IEL and the Harvard Graduate School of Education (HGSE) announce the 2017 Meade Fellow: Laura Burgos. The Meade Fellowship provides an opportunity for a HGSE student to travel to Washington, D.C., visit leading education and related organizations, and meet with chief architects of change in education policy. The Fellowship was established in 1996 in honor of Edward J. Meade, Jr., who was instrumental in leading many educational reform initiatives for the Ford Foundation, including the establishment of IEL.
This year’s Meade Fellow, Laura Burgos, spent the majority of her career at the school level influencing instructional programming and teacher practice. As she continues her career trajectory towards systems-level leadership, she seeks to better understand the relationship between policy and practice. Her goal is to apply this understanding in exploring the interdependence of education, health, and housing policy initiatives.
“It is critical for me to understand how policy decisions are made, the scope of their influence, and how they translate into change at the school and district level,” says Burgos. “In just a few months, I will embark on my third-year residency at the University of Washington’s Center for Education Leadership. My strategic project will focus on ensuring organizational sustainability within the professional development landscape. I intend to spend my time in Washington, D.C. meeting with nonprofit organizations leveraging technology and innovation in improving results for educators. My hope is to enter my residency with new approaches to adult learning that will successfully impact student outcomes. The Edward J. Meade, Jr. Fellowship will support these goals while also allowing me to broaden my professional network across the sector. As a Fellowship recipient, I am hoping to build relational capacity with key organizational leaders who may offer mentorship opportunities as I continue my journey as an education leader.”
After completing an AmeriCorps teaching fellowship, Burgos spent over a decade serving public school students in Brooklyn, New York as a teacher and school leader. Her desire to broaden her understanding of urban school models led her to serve as a principal within a national charter school network. This experience allowed her to address achievement barriers across the country.
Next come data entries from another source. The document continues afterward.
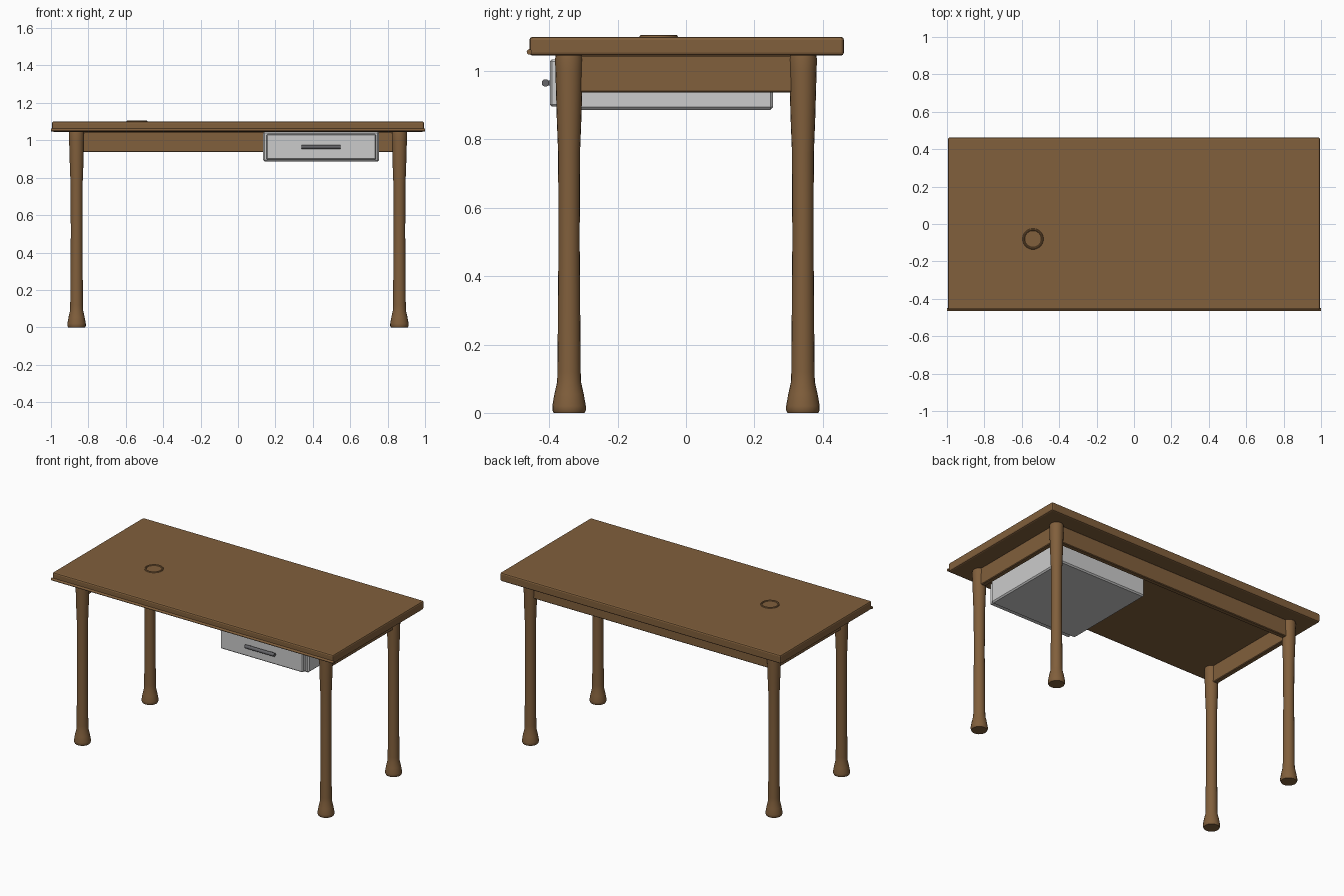
import bpy, math

if "Cube" in bpy.data.objects:
    bpy.data.objects.remove(bpy.data.objects["Cube"])


def material(name, color):
    m = bpy.data.materials.new(name)
    m.diffuse_color = (*color, 1)
    m.use_nodes = True
    m.node_tree.nodes["Principled BSDF"].inputs["Base Color"].default_value = m.diffuse_color
    return m


WOOD = material("wood", (0.22, 0.115, 0.045))
METAL = material("dark_metal", (0.13, 0.13, 0.14))


def finish(ob, name, mat):
    ob.name = name
    if mat:
        ob.data.materials.append(mat)
    return ob


def box(name, lo, hi, bevel=0.0, mat=None, segments=1):
    """Axis-aligned bevelled box between two corners."""
    bpy.ops.mesh.primitive_cube_add(
        size=1, location=[(a + b) / 2 for a, b in zip(lo, hi)])
    ob = finish(bpy.context.object, name, mat)
    ob.scale = [b - a for a, b in zip(lo, hi)]
    bpy.ops.object.transform_apply(location=False, rotation=False, scale=True)
    if bevel:
        mod = ob.modifiers.new("bevel", 'BEVEL')
        mod.width = bevel
        mod.segments = segments
    return ob


def rod(name, x0, x1, y, z, r, mat):
    """Round bar along x."""
    bpy.ops.mesh.primitive_cylinder_add(
        vertices=16, radius=r, depth=x1 - x0, location=((x0 + x1) / 2, y, z),
        rotation=(0, math.pi / 2, 0))
    bpy.ops.object.shade_smooth_by_angle()
    return finish(bpy.context.object, name, mat)


def lathe(name, profile, x, y, mat, n=20):
    """Turned solid from (radius, height) points."""
    verts, faces = [], []
    for r, z in profile:
        for i in range(n):
            a = 2 * math.pi * i / n
            verts.append((r * math.cos(a), r * math.sin(a), z))
    for k in range(len(profile) - 1):
        for i in range(n):
            j = (i + 1) % n
            faces.append((k * n + i, k * n + j, (k + 1) * n + j, (k + 1) * n + i))
    faces.append(tuple(reversed(range(n))))
    faces.append(tuple(range(len(verts) - n, len(verts))))
    me = bpy.data.meshes.new(name)
    me.from_pydata(verts, [], faces)
    ob = bpy.data.objects.new(name, me)
    ob.location = (x, y, 0)
    bpy.context.collection.objects.link(ob)
    bpy.ops.object.select_all(action='DESELECT')
    bpy.context.view_layer.objects.active = ob
    ob.select_set(True)
    bpy.ops.object.shade_smooth_by_angle()
    return finish(ob, name, mat)


# Tabletop with a rounded front lip
box("tabletop", (-0.995, -0.458, 1.045), (0.995, 0.462, 1.10), 0.009, WOOD, 2)
rod("front_lip", -1.0, 1.0, -0.458, 1.056, 0.008, WOOD)

# Raised ring on the top
bpy.ops.mesh.primitive_torus_add(
    major_segments=32, minor_segments=8, major_radius=0.05, minor_radius=0.006,
    location=(-0.54, -0.08, 1.10))
bpy.ops.object.shade_smooth_by_angle()
finish(bpy.context.object, "cable_ring", WOOD)

# Turned legs
LX, LY = 0.863, 0.342
leg_profile = [(0.045, 0), (0.049, 0.008), (0.049, 0.02), (0.043, 0.055),
               (0.035, 0.09), (0.034, 0.12), (0.031, 0.5), (0.032, 0.76),
               (0.036, 0.86), (0.040, 1.0), (0.041, 1.035), (0.039, 1.047)]
for sx, xs in ((-1, "left"), (1, "right")):
    for sy, ys in ((-1, "front"), (1, "back")):
        lathe(f"{ys}_{xs}_leg", leg_profile, sx * LX, sy * LY, WOOD)

# Aprons at the back and both sides, open at the front
T = 0.016
box("back_apron", (-LX, LY - T, 0.937), (LX, LY + T, 1.047), 0.004, WOOD)
for sx, xs in ((-1, "left"), (1, "right")):
    box(f"{xs}_apron", (sx * LX - T, -LY, 0.937), (sx * LX + T, LY, 1.047), 0.004, WOOD)

# Drawer case, front panel and handle
box("drawer_case", (0.135, -0.365, 0.886), (0.755, 0.255, 1.046), 0.008)
box("drawer_front", (0.153, -0.398, 0.896), (0.738, -0.355, 1.034), 0.006)
rod("drawer_handle", 0.34, 0.548, -0.411, 0.965, 0.011, METAL)
for x in (0.37, 0.518):
    box("handle_post", (x - 0.008, -0.411, 0.958), (x + 0.008, -0.39, 0.972), 0, METAL)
Most recently, Burgos directed expanded learning time programs in public middle schools, launching a writing mentorship program between senior students and business professionals. She is currently a HGSE Doctor of Education Leadership candidate. She has previously been awarded the Gordon M. Ambach Fellowship in support of her work around school accountability analysis at the state level.